Whatever the actual numbers, we all know that a relatively small amount of money invested for a new born baby will be worth a tidy and very useful sum in 20 or 30 years. There are many of us who want to help their child or grandchild – we want to make a gift of money and use the miracle of compound interest to support the new little miracle of life.
So, how do we go about this? After all, intent is one thing but the practicalities are quite another. While it may seem a simple thing to use the power of compound interest for the years a child is growing, when you really look at it, things are not that simple.
The first difficulty is the ownership of the fund that is established. If the fund is in the child’s name, on turning 18, the money becomes that child’s. That may be fine – you may be perfectly happy for the child to take the money and buy a motorbike and have a big party, but the intent of putting aside some money is more usually for the child’s education or to help with the deposit on a house.
As an alternative, you may hold the money for the child, resolving to give this money at a certain age or circumstance (e.g. first house or tertiary education). The difficulty with this is that in the absence of any legal document to the contrary, the funds that you hold for the child will be yours and deemed so in areas like tax, asset testing, Working For Families, Insolvency etc.
To resolve this you could establish a trust – but if you have not already established a trust there will be considerable expense for establishment and on-going management and interest from the child’s fund could be taxed at 33c.
The second difficulty is the investment strategy. It is easy enough to set up a bank account in the child’s name and to make contributions to it which will mean that the interest will be taxed at the child’s own low rate. However, a simple bank account will give low returns. This is important: for an investment of 20 years or more, there should be a very high proportion of shares and property. To illustrate, a gift of $10,000 put into a simple bank account earning 3% would be worth $18,000, but a growth portfolio earning 6% would be worth $33,000.
The third difficulty is tax. This is linked to the ownership of funds: if the donor (parent, grandparent etc.) owns the fund, the returns are taxed as their income; if the child owns the fund, they are likely to be taxed at a much lower rate.

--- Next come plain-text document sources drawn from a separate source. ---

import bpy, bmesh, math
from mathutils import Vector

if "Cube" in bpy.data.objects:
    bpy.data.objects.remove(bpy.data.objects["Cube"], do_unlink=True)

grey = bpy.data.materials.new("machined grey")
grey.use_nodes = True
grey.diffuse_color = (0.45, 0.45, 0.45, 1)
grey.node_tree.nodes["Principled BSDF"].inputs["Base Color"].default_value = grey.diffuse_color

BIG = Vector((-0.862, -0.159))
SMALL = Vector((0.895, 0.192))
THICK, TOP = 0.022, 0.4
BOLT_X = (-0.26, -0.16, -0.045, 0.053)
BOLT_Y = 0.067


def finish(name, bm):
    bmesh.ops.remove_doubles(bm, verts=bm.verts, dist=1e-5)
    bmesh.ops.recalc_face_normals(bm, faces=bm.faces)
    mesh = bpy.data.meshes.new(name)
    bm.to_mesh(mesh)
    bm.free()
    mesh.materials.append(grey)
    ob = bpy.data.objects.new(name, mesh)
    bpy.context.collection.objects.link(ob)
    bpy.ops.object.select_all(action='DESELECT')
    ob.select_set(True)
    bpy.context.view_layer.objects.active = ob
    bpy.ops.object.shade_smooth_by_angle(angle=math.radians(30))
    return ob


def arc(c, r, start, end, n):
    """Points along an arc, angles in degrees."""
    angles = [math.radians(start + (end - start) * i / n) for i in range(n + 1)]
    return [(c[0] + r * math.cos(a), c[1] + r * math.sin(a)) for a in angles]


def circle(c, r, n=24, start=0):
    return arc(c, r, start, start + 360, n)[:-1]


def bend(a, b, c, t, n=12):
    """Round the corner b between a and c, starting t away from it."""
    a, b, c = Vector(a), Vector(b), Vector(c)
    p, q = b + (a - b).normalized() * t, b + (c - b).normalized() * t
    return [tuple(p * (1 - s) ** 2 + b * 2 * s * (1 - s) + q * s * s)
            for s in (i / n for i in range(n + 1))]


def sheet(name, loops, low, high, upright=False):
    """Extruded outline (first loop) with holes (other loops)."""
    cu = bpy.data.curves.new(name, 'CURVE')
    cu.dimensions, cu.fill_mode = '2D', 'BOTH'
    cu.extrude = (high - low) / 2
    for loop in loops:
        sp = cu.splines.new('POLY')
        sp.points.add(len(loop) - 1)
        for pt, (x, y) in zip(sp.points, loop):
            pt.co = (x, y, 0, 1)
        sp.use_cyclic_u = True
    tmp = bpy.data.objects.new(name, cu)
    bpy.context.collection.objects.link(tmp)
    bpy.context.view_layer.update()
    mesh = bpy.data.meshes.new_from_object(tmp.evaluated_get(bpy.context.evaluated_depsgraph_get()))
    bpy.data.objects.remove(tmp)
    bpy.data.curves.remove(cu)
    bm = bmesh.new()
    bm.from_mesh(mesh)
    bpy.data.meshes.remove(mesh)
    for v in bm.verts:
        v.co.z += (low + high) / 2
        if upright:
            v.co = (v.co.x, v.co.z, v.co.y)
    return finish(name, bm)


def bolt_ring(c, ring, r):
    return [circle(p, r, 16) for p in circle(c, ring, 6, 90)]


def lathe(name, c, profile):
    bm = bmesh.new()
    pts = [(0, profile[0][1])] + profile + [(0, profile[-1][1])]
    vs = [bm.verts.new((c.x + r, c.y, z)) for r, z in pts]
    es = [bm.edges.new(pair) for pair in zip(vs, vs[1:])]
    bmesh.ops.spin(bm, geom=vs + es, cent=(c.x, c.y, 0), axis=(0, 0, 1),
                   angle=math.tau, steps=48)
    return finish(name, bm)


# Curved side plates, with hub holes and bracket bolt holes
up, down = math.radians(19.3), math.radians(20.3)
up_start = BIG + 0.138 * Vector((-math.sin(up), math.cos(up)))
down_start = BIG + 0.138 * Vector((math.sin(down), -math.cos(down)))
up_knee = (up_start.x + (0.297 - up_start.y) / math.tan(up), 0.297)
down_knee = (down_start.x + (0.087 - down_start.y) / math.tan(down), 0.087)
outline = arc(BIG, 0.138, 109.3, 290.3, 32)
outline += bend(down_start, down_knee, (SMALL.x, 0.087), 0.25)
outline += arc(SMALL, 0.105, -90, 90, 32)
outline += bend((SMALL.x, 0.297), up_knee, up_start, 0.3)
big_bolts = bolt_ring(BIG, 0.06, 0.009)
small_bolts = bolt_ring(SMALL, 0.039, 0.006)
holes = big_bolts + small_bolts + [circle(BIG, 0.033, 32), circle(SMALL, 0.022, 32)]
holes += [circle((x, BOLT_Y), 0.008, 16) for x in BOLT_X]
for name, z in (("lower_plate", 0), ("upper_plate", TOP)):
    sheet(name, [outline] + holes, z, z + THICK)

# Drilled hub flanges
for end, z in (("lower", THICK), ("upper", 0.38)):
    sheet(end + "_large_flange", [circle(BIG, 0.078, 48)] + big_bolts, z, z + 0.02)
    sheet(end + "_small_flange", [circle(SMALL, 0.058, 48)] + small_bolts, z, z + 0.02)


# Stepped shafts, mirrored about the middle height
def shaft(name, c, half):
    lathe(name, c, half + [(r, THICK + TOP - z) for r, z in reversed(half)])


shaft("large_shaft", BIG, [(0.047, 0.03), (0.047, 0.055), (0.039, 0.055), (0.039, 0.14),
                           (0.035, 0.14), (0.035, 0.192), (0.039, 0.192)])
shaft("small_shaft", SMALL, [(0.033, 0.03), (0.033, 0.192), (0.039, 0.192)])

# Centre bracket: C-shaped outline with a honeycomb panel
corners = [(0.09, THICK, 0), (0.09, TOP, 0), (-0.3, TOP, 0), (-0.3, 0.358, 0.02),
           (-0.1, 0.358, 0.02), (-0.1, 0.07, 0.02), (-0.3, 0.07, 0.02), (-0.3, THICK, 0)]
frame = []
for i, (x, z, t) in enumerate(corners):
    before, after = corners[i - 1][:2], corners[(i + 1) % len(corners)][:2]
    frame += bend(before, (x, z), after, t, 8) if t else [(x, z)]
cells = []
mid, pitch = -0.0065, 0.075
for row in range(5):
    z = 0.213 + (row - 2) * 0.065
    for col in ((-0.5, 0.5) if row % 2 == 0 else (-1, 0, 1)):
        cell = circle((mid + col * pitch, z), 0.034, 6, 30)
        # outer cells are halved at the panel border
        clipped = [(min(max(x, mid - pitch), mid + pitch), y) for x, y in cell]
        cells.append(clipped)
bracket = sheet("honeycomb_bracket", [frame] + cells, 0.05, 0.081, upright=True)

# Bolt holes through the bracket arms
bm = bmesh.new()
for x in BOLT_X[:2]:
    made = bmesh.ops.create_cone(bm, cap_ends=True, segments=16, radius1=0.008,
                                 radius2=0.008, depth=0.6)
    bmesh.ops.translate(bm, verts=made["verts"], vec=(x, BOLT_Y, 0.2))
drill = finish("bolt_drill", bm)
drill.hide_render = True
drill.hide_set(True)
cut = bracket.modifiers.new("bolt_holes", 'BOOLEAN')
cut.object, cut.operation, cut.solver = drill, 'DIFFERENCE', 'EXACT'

So, given the desire to use the power of compound interest to give the child the best start, what should you do? Well, there are options, but none of them is perfect: first, you could simply open a bank account in the child’s name (but, as shown, the lower returns will mean that compound interest will struggle to work its magic).
Second, you could set up a KiwiSaver account for the child, a nice cheap solution with better returns and good tax treatment. (However, the child really needs the money at around age 20. Although the child may be able to withdraw from KiwiSaver for a first house, if some future government rescinds that ability, the child will have to wait 65 years to receive the money).

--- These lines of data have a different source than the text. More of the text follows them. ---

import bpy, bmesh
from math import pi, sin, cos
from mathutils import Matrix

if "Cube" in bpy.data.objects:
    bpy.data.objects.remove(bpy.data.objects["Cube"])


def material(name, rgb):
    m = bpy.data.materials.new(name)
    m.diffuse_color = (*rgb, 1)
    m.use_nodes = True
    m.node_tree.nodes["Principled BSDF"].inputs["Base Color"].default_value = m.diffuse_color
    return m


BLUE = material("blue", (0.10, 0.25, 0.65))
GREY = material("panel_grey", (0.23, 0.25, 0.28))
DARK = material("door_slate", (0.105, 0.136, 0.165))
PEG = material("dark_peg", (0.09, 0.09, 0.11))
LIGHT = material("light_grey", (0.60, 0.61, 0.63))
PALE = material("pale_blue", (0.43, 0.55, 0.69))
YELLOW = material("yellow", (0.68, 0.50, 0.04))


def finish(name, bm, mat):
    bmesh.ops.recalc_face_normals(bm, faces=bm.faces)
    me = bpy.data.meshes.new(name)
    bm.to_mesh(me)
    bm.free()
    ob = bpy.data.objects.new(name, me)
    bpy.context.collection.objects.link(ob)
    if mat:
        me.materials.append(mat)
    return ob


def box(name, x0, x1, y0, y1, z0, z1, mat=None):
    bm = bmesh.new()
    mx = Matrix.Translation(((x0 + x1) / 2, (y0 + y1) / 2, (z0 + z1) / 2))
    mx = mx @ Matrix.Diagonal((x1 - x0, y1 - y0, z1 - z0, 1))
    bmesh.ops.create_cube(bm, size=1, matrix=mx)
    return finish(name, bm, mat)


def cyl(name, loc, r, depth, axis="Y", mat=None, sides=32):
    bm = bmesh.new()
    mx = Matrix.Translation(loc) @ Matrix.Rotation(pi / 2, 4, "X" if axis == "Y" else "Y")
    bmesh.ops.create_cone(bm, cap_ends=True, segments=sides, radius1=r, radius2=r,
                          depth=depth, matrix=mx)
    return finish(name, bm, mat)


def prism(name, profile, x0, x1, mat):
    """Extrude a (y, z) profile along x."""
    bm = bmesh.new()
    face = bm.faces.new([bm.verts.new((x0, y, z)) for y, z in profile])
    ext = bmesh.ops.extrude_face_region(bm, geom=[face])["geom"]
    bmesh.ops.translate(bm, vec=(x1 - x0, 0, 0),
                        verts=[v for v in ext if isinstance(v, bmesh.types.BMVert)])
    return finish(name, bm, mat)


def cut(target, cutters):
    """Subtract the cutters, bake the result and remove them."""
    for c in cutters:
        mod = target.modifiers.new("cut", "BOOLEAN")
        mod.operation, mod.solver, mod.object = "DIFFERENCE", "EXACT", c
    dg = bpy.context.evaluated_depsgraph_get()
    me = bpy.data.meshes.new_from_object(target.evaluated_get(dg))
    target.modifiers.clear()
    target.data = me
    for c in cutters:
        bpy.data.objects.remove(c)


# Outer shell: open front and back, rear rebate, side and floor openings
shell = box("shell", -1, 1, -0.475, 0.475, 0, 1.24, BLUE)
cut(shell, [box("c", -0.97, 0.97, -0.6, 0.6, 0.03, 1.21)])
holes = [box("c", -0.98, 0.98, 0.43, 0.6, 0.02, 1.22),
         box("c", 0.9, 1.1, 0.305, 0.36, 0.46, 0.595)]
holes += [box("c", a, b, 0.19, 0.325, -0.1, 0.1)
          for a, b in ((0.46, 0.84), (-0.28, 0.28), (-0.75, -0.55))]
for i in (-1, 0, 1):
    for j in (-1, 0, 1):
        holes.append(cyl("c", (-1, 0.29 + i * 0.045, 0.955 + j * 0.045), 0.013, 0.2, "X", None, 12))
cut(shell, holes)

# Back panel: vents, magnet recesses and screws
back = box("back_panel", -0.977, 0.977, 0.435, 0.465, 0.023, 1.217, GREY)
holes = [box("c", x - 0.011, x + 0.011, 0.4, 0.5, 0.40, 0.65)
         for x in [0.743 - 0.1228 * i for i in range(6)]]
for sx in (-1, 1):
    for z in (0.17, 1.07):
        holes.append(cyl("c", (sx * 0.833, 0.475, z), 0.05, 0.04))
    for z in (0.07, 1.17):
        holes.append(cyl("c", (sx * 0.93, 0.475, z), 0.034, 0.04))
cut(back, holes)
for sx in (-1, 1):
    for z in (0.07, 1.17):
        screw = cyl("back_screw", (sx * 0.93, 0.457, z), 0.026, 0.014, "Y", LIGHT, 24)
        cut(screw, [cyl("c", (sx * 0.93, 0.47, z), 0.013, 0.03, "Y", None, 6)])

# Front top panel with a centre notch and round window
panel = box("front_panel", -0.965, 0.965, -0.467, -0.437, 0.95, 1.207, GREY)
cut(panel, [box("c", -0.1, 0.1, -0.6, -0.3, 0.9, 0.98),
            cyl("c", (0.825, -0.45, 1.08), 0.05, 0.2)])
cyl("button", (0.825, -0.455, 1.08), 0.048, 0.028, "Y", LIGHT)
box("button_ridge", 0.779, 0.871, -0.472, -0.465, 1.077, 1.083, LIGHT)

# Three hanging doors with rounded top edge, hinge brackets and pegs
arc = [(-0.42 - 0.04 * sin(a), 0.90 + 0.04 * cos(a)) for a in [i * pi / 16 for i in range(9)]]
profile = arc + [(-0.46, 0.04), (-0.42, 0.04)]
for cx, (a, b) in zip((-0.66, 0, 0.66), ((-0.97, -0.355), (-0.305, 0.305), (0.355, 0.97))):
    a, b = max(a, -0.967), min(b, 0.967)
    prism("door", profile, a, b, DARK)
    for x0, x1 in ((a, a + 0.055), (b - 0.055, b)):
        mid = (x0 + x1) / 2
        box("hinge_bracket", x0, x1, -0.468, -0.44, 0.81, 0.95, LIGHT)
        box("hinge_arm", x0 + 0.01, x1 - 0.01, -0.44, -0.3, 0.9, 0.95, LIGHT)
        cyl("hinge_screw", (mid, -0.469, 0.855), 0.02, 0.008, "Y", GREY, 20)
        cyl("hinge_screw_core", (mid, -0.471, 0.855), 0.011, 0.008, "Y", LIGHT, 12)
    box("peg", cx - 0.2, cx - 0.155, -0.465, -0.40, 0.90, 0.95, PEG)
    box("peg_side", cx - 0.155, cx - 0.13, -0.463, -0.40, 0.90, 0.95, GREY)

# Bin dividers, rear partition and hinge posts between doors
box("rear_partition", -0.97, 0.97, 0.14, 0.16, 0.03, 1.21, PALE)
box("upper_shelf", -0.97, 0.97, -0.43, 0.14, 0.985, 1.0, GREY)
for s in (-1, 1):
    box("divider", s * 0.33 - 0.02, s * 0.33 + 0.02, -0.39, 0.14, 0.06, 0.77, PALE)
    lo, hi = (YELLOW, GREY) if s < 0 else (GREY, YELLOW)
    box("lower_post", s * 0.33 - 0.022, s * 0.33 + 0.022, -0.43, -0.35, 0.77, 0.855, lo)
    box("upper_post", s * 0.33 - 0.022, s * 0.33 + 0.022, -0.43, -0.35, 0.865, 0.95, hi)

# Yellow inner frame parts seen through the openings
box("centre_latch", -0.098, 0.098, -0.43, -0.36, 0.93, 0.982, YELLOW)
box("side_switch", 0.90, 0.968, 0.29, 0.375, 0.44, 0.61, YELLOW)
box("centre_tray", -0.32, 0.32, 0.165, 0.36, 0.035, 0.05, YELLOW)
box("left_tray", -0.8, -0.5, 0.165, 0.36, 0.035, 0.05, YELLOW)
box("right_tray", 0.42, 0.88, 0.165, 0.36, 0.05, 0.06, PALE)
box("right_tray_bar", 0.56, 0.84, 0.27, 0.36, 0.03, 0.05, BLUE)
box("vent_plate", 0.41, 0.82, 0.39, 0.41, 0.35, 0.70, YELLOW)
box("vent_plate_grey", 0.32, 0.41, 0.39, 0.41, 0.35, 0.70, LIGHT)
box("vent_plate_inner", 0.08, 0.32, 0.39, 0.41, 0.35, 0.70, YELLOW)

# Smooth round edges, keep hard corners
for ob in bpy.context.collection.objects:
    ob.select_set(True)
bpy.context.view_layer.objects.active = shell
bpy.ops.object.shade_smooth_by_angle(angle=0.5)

Third, you could establish some kind of trust for the child (but the costs of this mean that you will have to gift a good deal of money to make it worthwhile – and there are also difficult tax considerations).
I do not have an easy answer to this. Your love for that new little speckle of life means that you want to help, but you have to recognise that in a practical sense using compound interest to give that help is not simple. You need to weigh all the factors and then choose the best (although probably imperfect) means of help for your family.
Martin Hawes is an Authorised Financial Adviser and a disclosure statement is available on request and free of charge, or can be found at www.martinhawes.com. This article is of a general nature and is not personalised financial advice.